GERRY FRIESEN (a self-identified “recovering farmer”) knew firsthand the extraordinary stresses of farming. But when he started volunteering as a counsellor on a crisis line for other farmers, it was immediately obvious that there was a massive gap in accessing proper support. He cites one farmer who had finally gone to his doctor to get some help for his overwhelming stress. “The doctor wrote him a note saying he needed to take two weeks off,” says Friesen. “That’s just not an option, There are no sick days in farming. That doctor had absolutely no sense of the intricacies involved.”
While every profession comes with its own challenges, farmers are particularly vulnerable to mental health issues, thanks to the enormous stressors involved. There’s a lack of control over potentially devastating weather conditions, blight and illnesses, the inability to take time off to rest and always-rising costs. According to a six-month national study on farmers’ mental health, conducted in 2015 by the University of Guelph, of the farmers surveyed, 58 percent met the criteria for anxiety and 35 percent for depression, and 40 percent were reluctant to get help because of the stigma involved. “We know too that suicidal thoughts and addiction issues are on the rise,” says Friesen.
Inspired by farmers’ mental health initiatives in PEI and Ontario, Friesen and Kim Moffat co-founded the Manitoba Farmer Wellness Program in 2021 to help farmers get no-cost, short-term mental health support. Accessing the help is simple. Farmers can go to the site (manitobafarmerwellness.ca), read the counsellors’ profiles to find a good fit and directly reach out to their pick. Six therapy sessions are provided free of charge, either virtually or over the phone, to avoid long commutes to and from the appointments. Another key element: All of the counsellors affiliated have some background in agriculture. “While they are not farmers themselves, they have a deep understanding of farming, either through training or a family connection,” notes Friesen.
Confidentiality is paramount and so deeply respected that no records are kept on who is accessing the service. “We don’t want that to be a barrier. There is still a huge stigma when it comes to mental health in the community,” Friesen says. “Farmers are expected to be stoic and resilient. When I was farming, I know there was a very prevalent belief that if you’re having troubles, it means you’re not working hard enough. Our goal is to help farmers connect their mental health to the health of their farm.”
And it’s working. As one recipient of the program’s services noted in a letter to Friesen, “I better understand now that tending to my own self and my own mental health is equally as important as tending to the fields.
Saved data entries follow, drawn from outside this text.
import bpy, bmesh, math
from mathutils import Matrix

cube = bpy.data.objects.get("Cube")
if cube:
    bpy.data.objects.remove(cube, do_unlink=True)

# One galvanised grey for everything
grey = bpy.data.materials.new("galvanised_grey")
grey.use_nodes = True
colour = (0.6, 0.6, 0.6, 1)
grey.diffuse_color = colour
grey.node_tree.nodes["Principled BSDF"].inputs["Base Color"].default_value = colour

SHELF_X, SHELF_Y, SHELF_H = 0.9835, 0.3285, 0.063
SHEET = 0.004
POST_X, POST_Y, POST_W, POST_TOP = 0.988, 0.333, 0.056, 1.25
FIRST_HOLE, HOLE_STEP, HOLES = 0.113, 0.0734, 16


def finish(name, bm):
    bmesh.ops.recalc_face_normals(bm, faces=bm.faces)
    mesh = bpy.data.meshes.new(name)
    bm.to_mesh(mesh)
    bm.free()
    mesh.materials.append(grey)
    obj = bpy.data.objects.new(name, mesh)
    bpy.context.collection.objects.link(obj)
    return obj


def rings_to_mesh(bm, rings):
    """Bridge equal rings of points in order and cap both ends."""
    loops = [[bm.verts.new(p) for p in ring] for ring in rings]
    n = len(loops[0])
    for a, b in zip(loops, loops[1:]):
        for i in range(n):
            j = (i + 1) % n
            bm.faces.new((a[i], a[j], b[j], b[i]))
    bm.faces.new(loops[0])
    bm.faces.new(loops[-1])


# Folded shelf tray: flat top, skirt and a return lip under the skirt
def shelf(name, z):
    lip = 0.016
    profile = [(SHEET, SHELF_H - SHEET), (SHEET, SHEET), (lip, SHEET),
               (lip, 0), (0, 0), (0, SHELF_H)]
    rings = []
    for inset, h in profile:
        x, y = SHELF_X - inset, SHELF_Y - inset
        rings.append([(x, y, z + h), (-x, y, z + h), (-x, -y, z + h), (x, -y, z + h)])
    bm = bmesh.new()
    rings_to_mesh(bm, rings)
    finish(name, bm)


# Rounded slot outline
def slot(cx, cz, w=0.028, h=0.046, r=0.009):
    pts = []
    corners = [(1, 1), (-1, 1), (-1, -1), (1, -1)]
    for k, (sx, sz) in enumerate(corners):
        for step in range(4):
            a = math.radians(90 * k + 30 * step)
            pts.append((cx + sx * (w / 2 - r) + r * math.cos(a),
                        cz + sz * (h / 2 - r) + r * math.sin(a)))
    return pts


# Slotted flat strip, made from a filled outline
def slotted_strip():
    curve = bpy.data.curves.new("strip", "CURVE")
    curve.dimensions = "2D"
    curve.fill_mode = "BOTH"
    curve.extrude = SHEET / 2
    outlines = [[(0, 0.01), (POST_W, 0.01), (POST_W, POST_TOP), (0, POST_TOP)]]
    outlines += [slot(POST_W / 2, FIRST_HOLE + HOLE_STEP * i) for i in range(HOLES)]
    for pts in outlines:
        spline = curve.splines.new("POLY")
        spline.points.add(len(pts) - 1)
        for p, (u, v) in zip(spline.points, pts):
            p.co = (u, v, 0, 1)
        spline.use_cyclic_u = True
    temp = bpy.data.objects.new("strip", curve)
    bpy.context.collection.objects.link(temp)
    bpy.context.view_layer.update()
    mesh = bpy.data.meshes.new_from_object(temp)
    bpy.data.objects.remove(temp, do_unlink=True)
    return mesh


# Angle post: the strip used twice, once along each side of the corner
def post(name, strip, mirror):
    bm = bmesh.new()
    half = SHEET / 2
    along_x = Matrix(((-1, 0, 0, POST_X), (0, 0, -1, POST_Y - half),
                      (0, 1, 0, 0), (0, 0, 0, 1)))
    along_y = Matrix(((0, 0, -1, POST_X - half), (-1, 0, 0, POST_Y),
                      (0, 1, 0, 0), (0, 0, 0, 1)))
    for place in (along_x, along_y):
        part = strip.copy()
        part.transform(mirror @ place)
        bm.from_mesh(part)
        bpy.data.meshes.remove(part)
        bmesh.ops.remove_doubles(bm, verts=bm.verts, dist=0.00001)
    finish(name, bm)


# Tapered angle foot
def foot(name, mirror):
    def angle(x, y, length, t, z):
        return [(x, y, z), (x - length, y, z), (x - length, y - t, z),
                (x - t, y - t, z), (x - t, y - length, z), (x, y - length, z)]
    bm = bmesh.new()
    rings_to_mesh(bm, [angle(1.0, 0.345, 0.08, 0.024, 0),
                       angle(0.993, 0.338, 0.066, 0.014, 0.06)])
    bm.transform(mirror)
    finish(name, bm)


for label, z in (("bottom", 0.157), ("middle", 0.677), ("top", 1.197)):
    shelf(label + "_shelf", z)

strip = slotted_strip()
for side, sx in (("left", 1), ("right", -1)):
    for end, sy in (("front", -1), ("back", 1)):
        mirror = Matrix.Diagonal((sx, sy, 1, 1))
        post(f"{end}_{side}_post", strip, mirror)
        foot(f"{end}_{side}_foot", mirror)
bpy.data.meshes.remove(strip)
Discovering this program was a true highlight of the 2022 growing season.”
Visit manitobafarmerwellness.ca to learn more about the program.
Do you know of a Good Place?
We want to celebrate community organizations that strive to make life better for all. Send nominations to firstname.lastname@example.org to share their story.